With just three races of the 2021 F1 season to go, the stage of the season is upon us where everyone and anyone appears to be looking for an edge. However, in this digital age we also live in a time where everyone is a judge and eager to share an opinion online. The hot topic of the past week is that the FIA race stewards are having too great a role in decisions. As such, F1's Race Director Michael Masi has been quoted by motorsport.com denying any Red Bull Racing favouritism in the wake of the punishment handed to Mercedes-AMG Petronas Formula One Team for their rear wing infraction.
The incident that more than likely sparked Formula One Race Director Michael Masi having to make his statement, was Toto Wolff’s response to one of the race stewards’ decision during the course of the Sao Paulo Grand Prix.
Having been the Speed King on Friday in Brazil and set to start the third sprint of the F1 season in first place, Sir Lewis Hamilton was stripped of the position and sent to the back of the grid. The reason, as has been well publicised by now, was due to the fact Hamilton’s DRS on his W12 failed the post-session inspection by the FIA. Having failed the test 4 times, the verdict was a P20 start for the Sprint and the response from Mercedes’ boss Toto Wolff was that the decision was "harsh".
There was no doubting the fact that the rear wing was not legal. However, there had been precedent set that, in the past, teams received permission to make repairs to broken car components in parc ferme if the issues could trigger an investigation. Already In previous races, Mercedes’ closest rivals, Red Bull Racing, had been allowed to make repairs to its rear wing in the previous races in USA and Mexico. Now, such an option was not offered to Mercedes hence the claim of an FIA favouritism.
The race stewards' decision in Brazil left Wolff stating "sometimes there was a commonsense buffer that didn't exist yesterday or today." Michael Masi countered this making clear that there isn't any inconsistency in how the FIA operates.
"All the reports that Jo [Bauer] sends out as our technical delegate, prior to the race, clearly explain either repairs or replacements that can happen under parc ferme conditions," said Masi. "And that's clearly listed for everyone to read.
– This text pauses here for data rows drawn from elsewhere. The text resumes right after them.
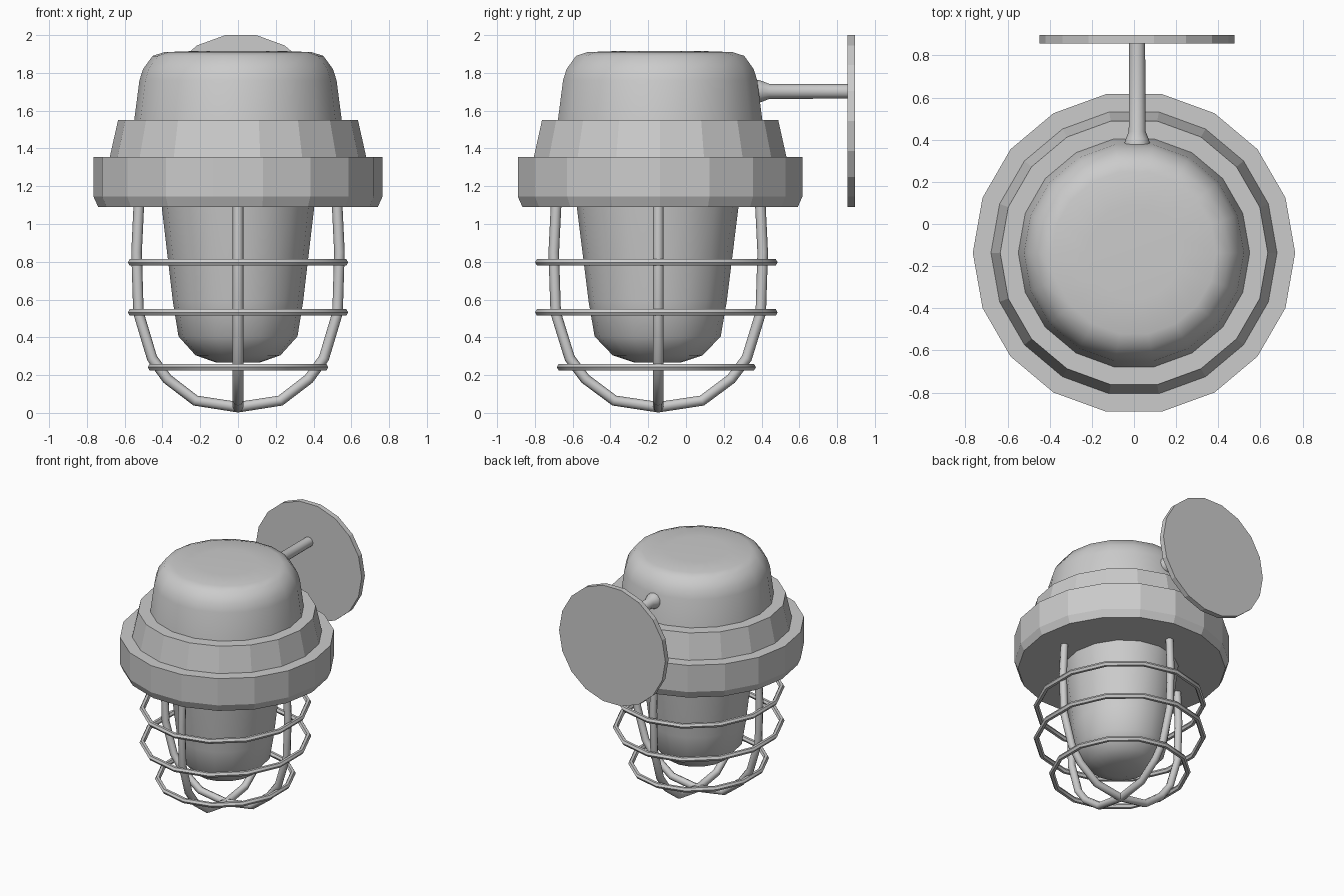
import bpy, bmesh, math
from mathutils import Matrix, Vector

if "Cube" in bpy.data.objects:
    bpy.data.objects.remove(bpy.data.objects["Cube"])

CY = -0.137            # lamp axis in y
TAU = 2 * math.pi


def lathe(name, profile, sides, loc, scale=(1, 1, 1), rot=None, phase=0.0, smooth=None):
    """Revolve (radius, z) points, bottom to top, capping both ends."""
    bm = bmesh.new()
    loops = [[bm.verts.new((r * math.cos(phase + TAU * i / sides),
                            r * math.sin(phase + TAU * i / sides), z)) for i in range(sides)]
             for r, z in profile]
    for a, b in zip(loops, loops[1:]):
        for i in range(sides):
            j = (i + 1) % sides
            bm.faces.new((a[i], a[j], b[j], b[i]))
    bm.faces.new(loops[0][::-1])
    bm.faces.new(loops[-1])
    mat = Matrix.Translation(loc) @ (rot or Matrix()) @ Matrix.Diagonal((*scale, 1))
    bm.transform(mat)
    bmesh.ops.recalc_face_normals(bm, faces=bm.faces)
    me = bpy.data.meshes.new(name)
    bm.to_mesh(me)
    bm.free()
    ob = bpy.data.objects.new(name, me)
    bpy.context.collection.objects.link(ob)
    if smooth:
        shade(ob, smooth)
    return ob


def shade(ob, degrees):
    bpy.ops.object.select_all(action='DESELECT')
    ob.select_set(True)
    bpy.context.view_layer.objects.active = ob
    bpy.ops.object.shade_smooth_by_angle(angle=math.radians(degrees))


def wire(name, points, radius, cyclic=False, res=2):
    """Round bar along a polyline."""
    cu = bpy.data.curves.new(name, 'CURVE')
    cu.dimensions = '3D'
    cu.bevel_depth = radius
    cu.bevel_resolution = res
    cu.use_fill_caps = True
    sp = cu.splines.new('POLY')
    sp.points.add(len(points) - 1)
    for p, co in zip(sp.points, points):
        p.co = (*co, 1)
    sp.use_cyclic_u = cyclic
    ob = bpy.data.objects.new(name, cu)
    bpy.context.collection.objects.link(ob)
    bpy.ops.object.select_all(action='DESELECT')
    ob.select_set(True)
    bpy.context.view_layer.objects.active = ob
    bpy.ops.object.convert(target='MESH')
    shade(bpy.context.view_layer.objects.active, 50)


# Housing: rim, middle tier, rounded cap
lathe("rim", [(0.74, 1.09), (0.765, 1.145), (0.765, 1.355)], 18, (0, CY, 0))
lathe("middle_tier", [(0.68, 1.35), (0.635, 1.55)], 18, (0, CY, 0))
lathe("cap", [(0.55, 1.545), (0.522, 1.76), (0.503, 1.82), (0.452, 1.89), (0.39, 1.91), (0.22, 1.916)],
      18, (0, CY, 0), smooth=50)

# Glass, slightly oval
lathe("glass", [(0.12, 0.268), (0.225, 0.305), (0.315, 0.405), (0.345, 0.59), (0.405, 1.10)],
      16, (0, CY - 0.013, 0), scale=(1, 1.06, 1), smooth=60)

# Cage: two crossing arches
half = [(0.525, 1.10), (0.537, 0.85), (0.527, 0.53), (0.455, 0.29), (0.375, 0.18), (0.225, 0.065)]
arch = [(-x, z) for x, z in half] + [(0, 0.03)] + half[::-1]
wire("cage_arch_side", [(x, CY - 0.01, z) for x, z in arch], 0.028)
wire("cage_arch_front", [(0, CY - 0.01 + x * 1.03, z) for x, z in arch], 0.028)

# Cage hoops, slightly oval
for n, (rx, ry, z) in enumerate([(0.578, 0.622, 0.797), (0.578, 0.622, 0.532), (0.47, 0.507, 0.242)]):
    pts = [(rx * math.sin(TAU * i / 14), CY - 0.02 + ry * math.cos(TAU * i / 14), z) for i in range(14)]
    wire(f"cage_hoop_{n + 1}", pts, 0.02, cyclic=True, res=1)

# Wall arm with flared foot, and wall plate (lathed along +y)
to_y = Matrix.Rotation(-math.pi / 2, 4, 'X')
lathe("wall_arm", [(0.062, 0.34), (0.06, 0.385), (0.054, 0.405), (0.04, 0.44), (0.038, 0.865)],
      12, (0.015, 0, 1.702), rot=to_y, smooth=40)
lathe("wall_plate", [(0.4625, 0.856), (0.4625, 0.896)], 18, (0.015, 0, 1.545), rot=to_y)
So, from that perspective, yes, we have regular requests, at a sprint qualifying weekend it's obviously even more because of when parc ferme starts.
"So, from our perspective, we treat every single request equally, consistently, look at every single one. The thing is, if we see that something is let's call it systematic with the team over a number of events, then we ask them to make permanent modifications to that part. So, there's a whole lot of things that go into it. So no, I don't think there's any inconsistency at all."
Since these comments were made, Mercedes have requested a review into the Turn 4 incident between Max Verstappen and Lewis Hamilton at Interlagos. This incident has split opinion on whether or not Verstappen should have been penalized. As Lewis Hamilton attempted a pass around the outside of the current leader of the F1 Drivers’ Championship, with the Mercedes appearing to be almost fully ahead at Turn 4, Verstappen braked late to re-take the inside line and in doing so ran Hamilton off track. Mercedes have not moved on from this despite their talismanic racer still managing to win Sunday’s Grand Prix - hence the request for review.
Prior to this, Michael Masi had stated that Mercedes and Red Bull, including their drivers, are doing "anything and everything" in the heat of battle and now we will see if a penalty is retrospectively handed to Verstappen for his part in the controversial block. Although, the Dutchman did receive a black and white warning flag for excessive weaving in front of his rival, shortly after this and before the inevitable race-winning overtake by Lewis Hamilton.
"It's battle for the lead of the race, a very tight and intense battle for the world championship," said Masi, as quoted by motorsport.com "And I think everything that we've seen over this weekend between the two teams just adds into that mix. Once you have an intense championship battle you've got both drivers and teams, they will absolutely try and do anything and everything possible from their perspective to win, and understandably so."
The teams may be changing approaches race by race as best they can but - Masi insists the FIA is not:
"Every competitor, every driver, is treated equally and fairly at all times. Obviously, if you're on the receiving end of a penalty, I think everyone feels unfairly treated. So that's part of being in the role that we are."
The story of Sunday’s Sao Paulo Grand Prix is not yet finished but with another Grand Prix in matter of days in Qatar, there is a risk of the events off track overshadowing those that are on it. Momentum is a powerful variable in sport but every neutral race fan must surely hope that the title is decided on track rather than in a stewards’ office. The simple solution is for everyone to abide by the rules – the FIA certainly intend to, no matter what anyone may say to the contrary.